▸ Task prompt: In the listing below, a line holding "for a in angles]" and a line holding "j = (i + 1) % count" mark the range. Retype both exactly, with all lines between them.

▸ Records for this exercise:
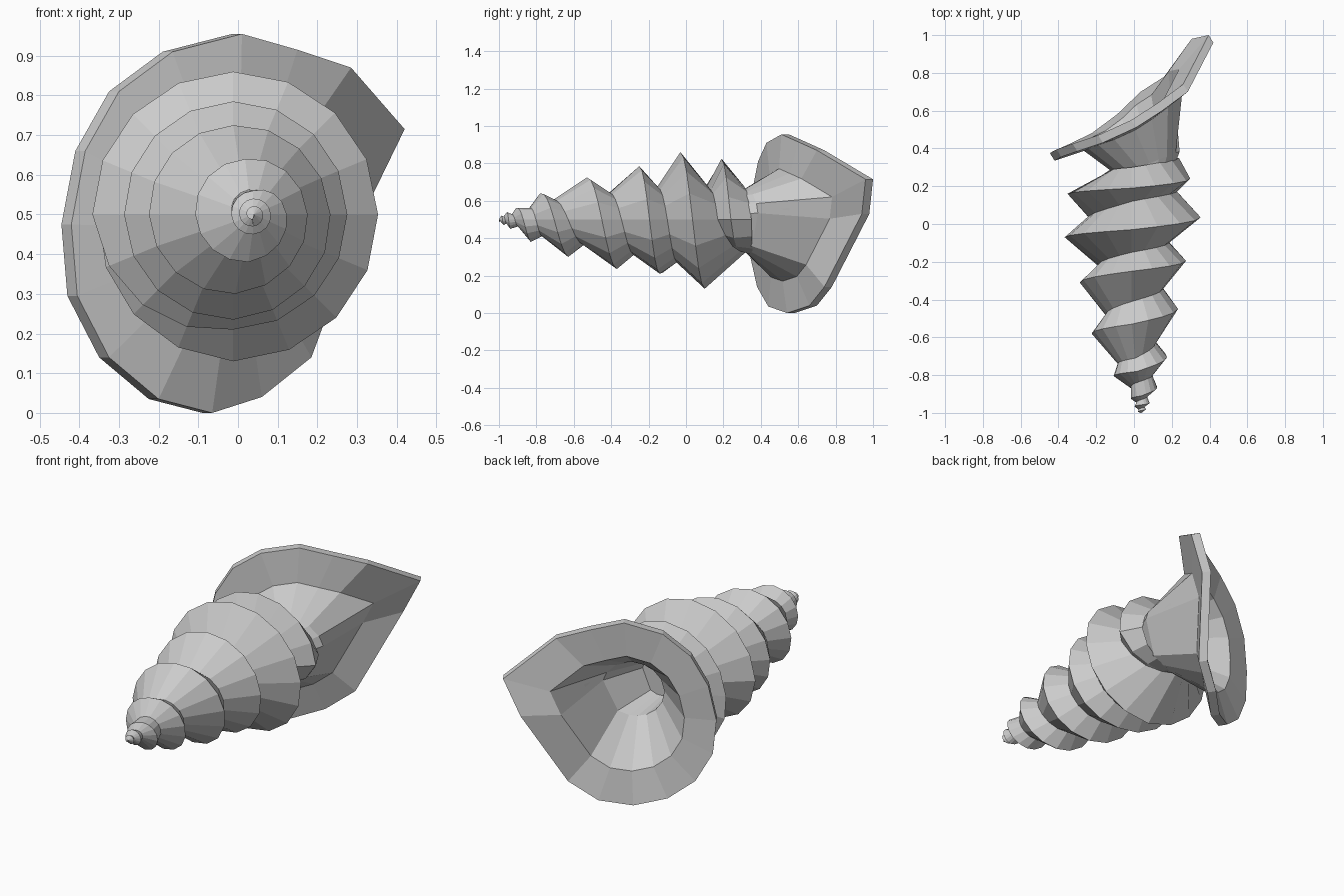
import bpy
import bmesh
from math import sin, cos, tau, atan2
from mathutils import Vector

cube = bpy.data.objects.get("Cube")
if cube:
    bpy.data.objects.remove(cube, do_unlink=True)

# Single shell colour
grey = bpy.data.materials.new("shell_grey")
grey.use_nodes = True
colour = (0.6, 0.6, 0.6, 1)
grey.diffuse_color = colour
grey.node_tree.nodes["Principled BSDF"].inputs["Base Color"].default_value = colour


def finish(name, bm):
    bmesh.ops.recalc_face_normals(bm, faces=bm.faces)
    mesh = bpy.data.meshes.new(name)
    bm.to_mesh(mesh)
    bm.free()
    mesh.materials.append(grey)
    obj = bpy.data.objects.new(name, mesh)
    bpy.context.collection.objects.link(obj)
    return obj


def sample(keys, t):
    """Linear interpolation of (turn, y, radius) keys."""
    for (t0, y0, r0), (t1, y1, r1) in zip(keys, keys[1:]):
        if t <= t1:
            f = (t - t0) / (t1 - t0)
            return y0 + f * (y1 - y0), r0 + f * (r1 - r0)
    return keys[-1][1:]


# Spiral whorls: a ridge helix and a groove helix, (turn, y, radius)
RIDGE = [(-2, -1, .012), (-1, -.975, .03), (0, -.94, .05), (.5, -.91, .06),
         (1, -.83, .12), (1.5, -.78, .14), (2, -.63, .2), (2.5, -.53, .225),
         (3, -.37, .265), (3.5, -.25, .285), (4, -.14, .29), (4.25, -.07, .355),
         (4.5, -.03, .36), (5, .1, .37), (5.25, .16, .34), (5.5, .19, .325),
         (5.75, .24, .31), (5.88, .27, .2), (6, .31, .165)]
GROOVE = [(-2, -.99, .01), (-1, -.96, .02), (0, -.9, .035), (1, -.77, .09),
          (1.5, -.71, .105), (2, -.55, .135), (2.5, -.41, .14), (3, -.28, .19),
          (3.5, -.15, .165), (4, -.05, .23), (4.25, .04, .23), (4.5, .12, .15),
          (4.75, .17, .24), (5, .33, .165), (5.25, .28, .1), (5.5, .3, .17),
          (5.75, .35, .25), (6, .36, .19)]
SIDES, TURNS = 16, 8


def helix(bm, keys):
    verts = []
    for i in range(SIDES * TURNS + 1):
        t = i / SIDES - 2
        y, r = sample(keys, t)
        # The axis drifts sideways near the apex
        cx = -.012 + .05 * min(1, max(0, (-.6 - y) / .3))
        verts.append(bm.verts.new((cx - r * sin(t * tau), y, .5 - r * cos(t * tau))))
    return verts


bm = bmesh.new()
ridge, groove = helix(bm, RIDGE), helix(bm, GROOVE)
for i in range(SIDES * TURNS):
    bm.faces.new((ridge[i], ridge[i + 1], groove[i + 1], groove[i]))
    if i + 1 + SIDES < len(ridge):
        bm.faces.new((groove[i], groove[i + 1], ridge[i + 1 + SIDES], ridge[i + SIDES]))
tip = bm.verts.new((.04, -1, .5))
for i in range(SIDES):
    bm.faces.new((tip, ridge[i + 1], ridge[i]))
finish("spiral_whorls", bm)

# Flared mouth: front rim outline, starting at the top
LIP = [(.01, .51, .955), (.15, .6, .915), (.285, .7, .87), (.42, .96, .715),
       (.33, .94, .53), (.185, .74, .14), (.06, .66, .04), (-.065, .54, 0),
       (-.2, .44, .035), (-.325, .38, .14), (-.405, .345, .295),
       (-.42, .335, .475), (-.385, .355, .66), (-.3, .385, .81), (-.165, .43, .91)]
lip = [Vector(p) for p in LIP]
centre = Vector((0, .53, .46))
thickness = Vector((-.025, .04, 0))
angles = [atan2(p.z - centre.z, p.x - centre.x) for p in lip]


def circle(cx, y, r, slope=0):
    return [Vector((cx + r * cos(a), y + slope * r * cos(a), .5 + r * sin(a)))
            for a in angles]


mid = [centre + (p - centre) * .63 - Vector((0, .02, 0)) for p in lip]
rings = [circle(.04, .14, .12),
         circle(.08, .32, .165, .4),
         mid,
         lip,
         [p + thickness for p in lip],
         [p + thickness for p in mid],
         circle(.07, .35, .145, .4),
         circle(.05, .16, .1)]

bm = bmesh.new()
loops = [[bm.verts.new(p) for p in ring] for ring in rings]
count = len(lip)
for a, b in zip(loops, loops[1:]):
    for i in range(count):
        j = (i + 1) % count
        bm.faces.new((a[i], a[j], b[j], b[i]))
for end in (loops[0], loops[-1]):
    bm.faces.new(end)
finish("flared_mouth", bm)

▸ Exercise answer:
            for a in angles]


mid = [centre + (p - centre) * .63 - Vector((0, .02, 0)) for p in lip]
rings = [circle(.04, .14, .12),
         circle(.08, .32, .165, .4),
         mid,
         lip,
         [p + thickness for p in lip],
         [p + thickness for p in mid],
         circle(.07, .35, .145, .4),
         circle(.05, .16, .1)]

bm = bmesh.new()
loops = [[bm.verts.new(p) for p in ring] for ring in rings]
count = len(lip)
for a, b in zip(loops, loops[1:]):
    for i in range(count):
        j = (i + 1) % count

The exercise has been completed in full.